### WHAT YOU HAVE TO DO
With the images removed, repeat the data below exactly.

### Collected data
'''
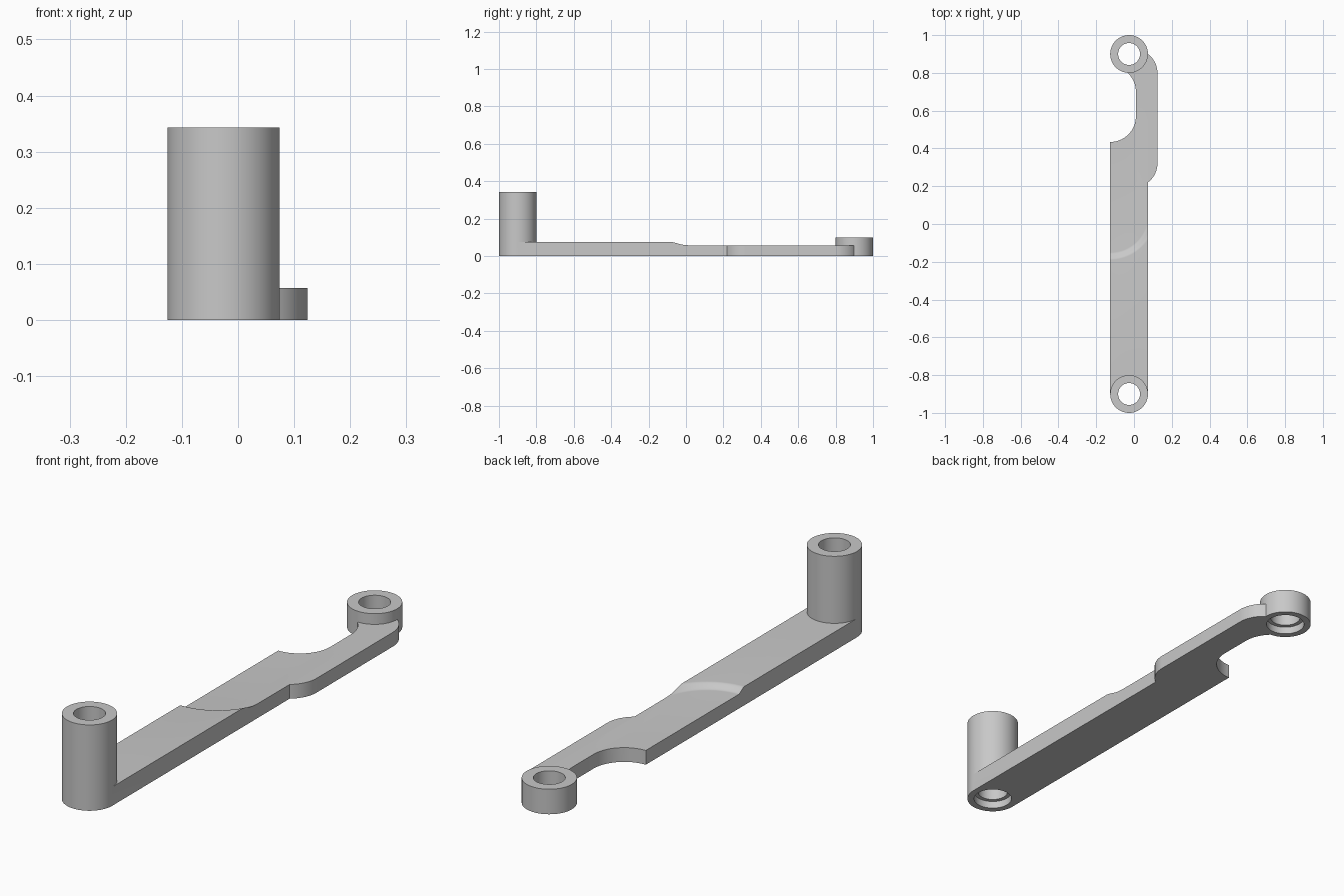
import bpy, bmesh, math

cube = bpy.data.objects.get("Cube")
if cube:
    bpy.data.objects.remove(cube, do_unlink=True)

CX, R = -0.026, 0.1              # tube axis and outer radius
LEFT, RIGHT = CX - R, CX + R     # sides of the bar
END = 0.9                        # tube distance from centre
HIGH, LOW = 0.075, 0.057         # two bar thicknesses

grey = bpy.data.materials.new("plain grey")
grey.use_nodes = True
grey.diffuse_color = (0.58, 0.58, 0.58, 1)
grey.node_tree.nodes["Principled BSDF"].inputs["Base Color"].default_value = grey.diffuse_color


def finish(name, bm):
    bmesh.ops.recalc_face_normals(bm, faces=bm.faces)
    mesh = bpy.data.meshes.new(name)
    bm.to_mesh(mesh)
    bm.free()
    obj = bpy.data.objects.new(name, mesh)
    bpy.context.collection.objects.link(obj)
    mesh.materials.append(grey)
    return obj


def extrude_up(bm, faces, height=None, top=None):
    """Extrude faces by a height, or flatten the new side at level top."""
    new = bmesh.ops.extrude_face_region(bm, geom=faces)["geom"]
    for v in new:
        if isinstance(v, bmesh.types.BMVert):
            v.co.z = top if top is not None else v.co.z + height


def cylinder(name, y, radius, z0, z1):
    bm = bmesh.new()
    bmesh.ops.create_circle(bm, cap_ends=True, segments=64, radius=radius)
    for v in bm.verts:
        v.co.x += CX
        v.co.y += y
        v.co.z = z0
    extrude_up(bm, bm.faces[:], top=z1)
    return finish(name, bm)


def boolean(target, tool, operation):
    mod = target.modifiers.new(operation.lower(), 'BOOLEAN')
    mod.operation, mod.solver, mod.object = operation, 'EXACT', tool
    bpy.context.view_layer.objects.active = target
    bpy.ops.object.modifier_apply(modifier=mod.name)
    bpy.data.objects.remove(tool, do_unlink=True)


def arc(x, y, r, a0, a1, n=16):
    steps = [math.radians(a0 + (a1 - a0) * i / n) for i in range(n + 1)]
    return [(x + r * math.cos(a), y + r * math.sin(a)) for a in steps]


# Bar outline with the cranked arm at the back
outline = [(LEFT, -END), (RIGHT, -END)]
outline += arc(0, 0.32, 0.124, -53.4, 0)
outline += arc(0, 0.80, 0.124, 0, 54)
outline += [(CX, END), (CX, 0.82)]
outline += arc(LEFT, 0.70, 0.136, 45, 0)
outline += arc(LEFT, 0.57, 0.136, 0, -90)
bm = bmesh.new()
face = bm.faces.new([bm.verts.new((x, y, 0)) for x, y in outline])
extrude_up(bm, [face], height=HIGH)
link = finish("link_arm", bm)

# Curved recess that thins the back of the bar
MID_Y, INNER, OUTER = 0.05, 0.2, 0.24
bm = bmesh.new()
columns = []
offsets = [-0.1] + [0.2 * math.sin(math.pi / 2 * i / 32) for i in range(33)] + [0.4]
for dx in offsets:
    column = []
    for k in range(13):
        t = k / 12
        d = OUTER + (INNER - OUTER) * t
        across = min(max(dx, 0), INNER)
        y = MID_Y - math.sqrt(max(d * d - across * across, 0))
        z = HIGH + (LOW - HIGH) * (1 - math.cos(math.pi * t)) / 2
        column.append(bm.verts.new((LEFT + dx, y, z)))
    column.append(bm.verts.new((LEFT + dx, 1.2, LOW)))
    columns.append(column)
for a, b in zip(columns, columns[1:]):
    for k in range(len(a) - 1):
        bm.faces.new((a[k], b[k], b[k + 1], a[k + 1]))
extrude_up(bm, bm.faces[:], top=0.3)
boolean(link, finish("recess_cutter", bm), 'DIFFERENCE')

# Tall front tube and short back tube, each bored and counterbored from below
for name, y, height in (("front_tube", -END, 0.343), ("back_tube", END, 0.1)):
    boolean(link, cylinder(name, y, R, 0, height), 'UNION')
    boolean(link, cylinder(name + "_bore", y, 0.058, -0.1, 0.5), 'DIFFERENCE')
    boolean(link, cylinder(name + "_counterbore", y, 0.074, -0.1, 0.03), 'DIFFERENCE')

bpy.ops.object.select_all(action='DESELECT')
link.select_set(True)
bpy.context.view_layer.objects.active = link
bpy.ops.object.shade_smooth_by_angle(angle=math.radians(30))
'''
### THE ANSWER
import bpy, bmesh, math

cube = bpy.data.objects.get("Cube")
if cube:
    bpy.data.objects.remove(cube, do_unlink=True)

CX, R = -0.026, 0.1              # tube axis and outer radius
LEFT, RIGHT = CX - R, CX + R     # sides of the bar
END = 0.9                        # tube distance from centre
HIGH, LOW = 0.075, 0.057         # two bar thicknesses

grey = bpy.data.materials.new("plain grey")
grey.use_nodes = True
grey.diffuse_color = (0.58, 0.58, 0.58, 1)
grey.node_tree.nodes["Principled BSDF"].inputs["Base Color"].default_value = grey.diffuse_color


def finish(name, bm):
    bmesh.ops.recalc_face_normals(bm, faces=bm.faces)
    mesh = bpy.data.meshes.new(name)
    bm.to_mesh(mesh)
    bm.free()
    obj = bpy.data.objects.new(name, mesh)
    bpy.context.collection.objects.link(obj)
    mesh.materials.append(grey)
    return obj


def extrude_up(bm, faces, height=None, top=None):
    """Extrude faces by a height, or flatten the new side at level top."""
    new = bmesh.ops.extrude_face_region(bm, geom=faces)["geom"]
    for v in new:
        if isinstance(v, bmesh.types.BMVert):
            v.co.z = top if top is not None else v.co.z + height


def cylinder(name, y, radius, z0, z1):
    bm = bmesh.new()
    bmesh.ops.create_circle(bm, cap_ends=True, segments=64, radius=radius)
    for v in bm.verts:
        v.co.x += CX
        v.co.y += y
        v.co.z = z0
    extrude_up(bm, bm.faces[:], top=z1)
    return finish(name, bm)


def boolean(target, tool, operation):
    mod = target.modifiers.new(operation.lower(), 'BOOLEAN')
    mod.operation, mod.solver, mod.object = operation, 'EXACT', tool
    bpy.context.view_layer.objects.active = target
    bpy.ops.object.modifier_apply(modifier=mod.name)
    bpy.data.objects.remove(tool, do_unlink=True)


def arc(x, y, r, a0, a1, n=16):
    steps = [math.radians(a0 + (a1 - a0) * i / n) for i in range(n + 1)]
    return [(x + r * math.cos(a), y + r * math.sin(a)) for a in steps]


# Bar outline with the cranked arm at the back
outline = [(LEFT, -END), (RIGHT, -END)]
outline += arc(0, 0.32, 0.124, -53.4, 0)
outline += arc(0, 0.80, 0.124, 0, 54)
outline += [(CX, END), (CX, 0.82)]
outline += arc(LEFT, 0.70, 0.136, 45, 0)
outline += arc(LEFT, 0.57, 0.136, 0, -90)
bm = bmesh.new()
face = bm.faces.new([bm.verts.new((x, y, 0)) for x, y in outline])
extrude_up(bm, [face], height=HIGH)
link = finish("link_arm", bm)

# Curved recess that thins the back of the bar
MID_Y, INNER, OUTER = 0.05, 0.2, 0.24
bm = bmesh.new()
columns = []
offsets = [-0.1] + [0.2 * math.sin(math.pi / 2 * i / 32) for i in range(33)] + [0.4]
for dx in offsets:
    column = []
    for k in range(13):
        t = k / 12
        d = OUTER + (INNER - OUTER) * t
        across = min(max(dx, 0), INNER)
        y = MID_Y - math.sqrt(max(d * d - across * across, 0))
        z = HIGH + (LOW - HIGH) * (1 - math.cos(math.pi * t)) / 2
        column.append(bm.verts.new((LEFT + dx, y, z)))
    column.append(bm.verts.new((LEFT + dx, 1.2, LOW)))
    columns.append(column)
for a, b in zip(columns, columns[1:]):
    for k in range(len(a) - 1):
        bm.faces.new((a[k], b[k], b[k + 1], a[k + 1]))
extrude_up(bm, bm.faces[:], top=0.3)
boolean(link, finish("recess_cutter", bm), 'DIFFERENCE')

# Tall front tube and short back tube, each bored and counterbored from below
for name, y, height in (("front_tube", -END, 0.343), ("back_tube", END, 0.1)):
    boolean(link, cylinder(name, y, R, 0, height), 'UNION')
    boolean(link, cylinder(name + "_bore", y, 0.058, -0.1, 0.5), 'DIFFERENCE')
    boolean(link, cylinder(name + "_counterbore", y, 0.074, -0.1, 0.03), 'DIFFERENCE')

bpy.ops.object.select_all(action='DESELECT')
link.select_set(True)
bpy.context.view_layer.objects.active = link
bpy.ops.object.shade_smooth_by_angle(angle=math.radians(30))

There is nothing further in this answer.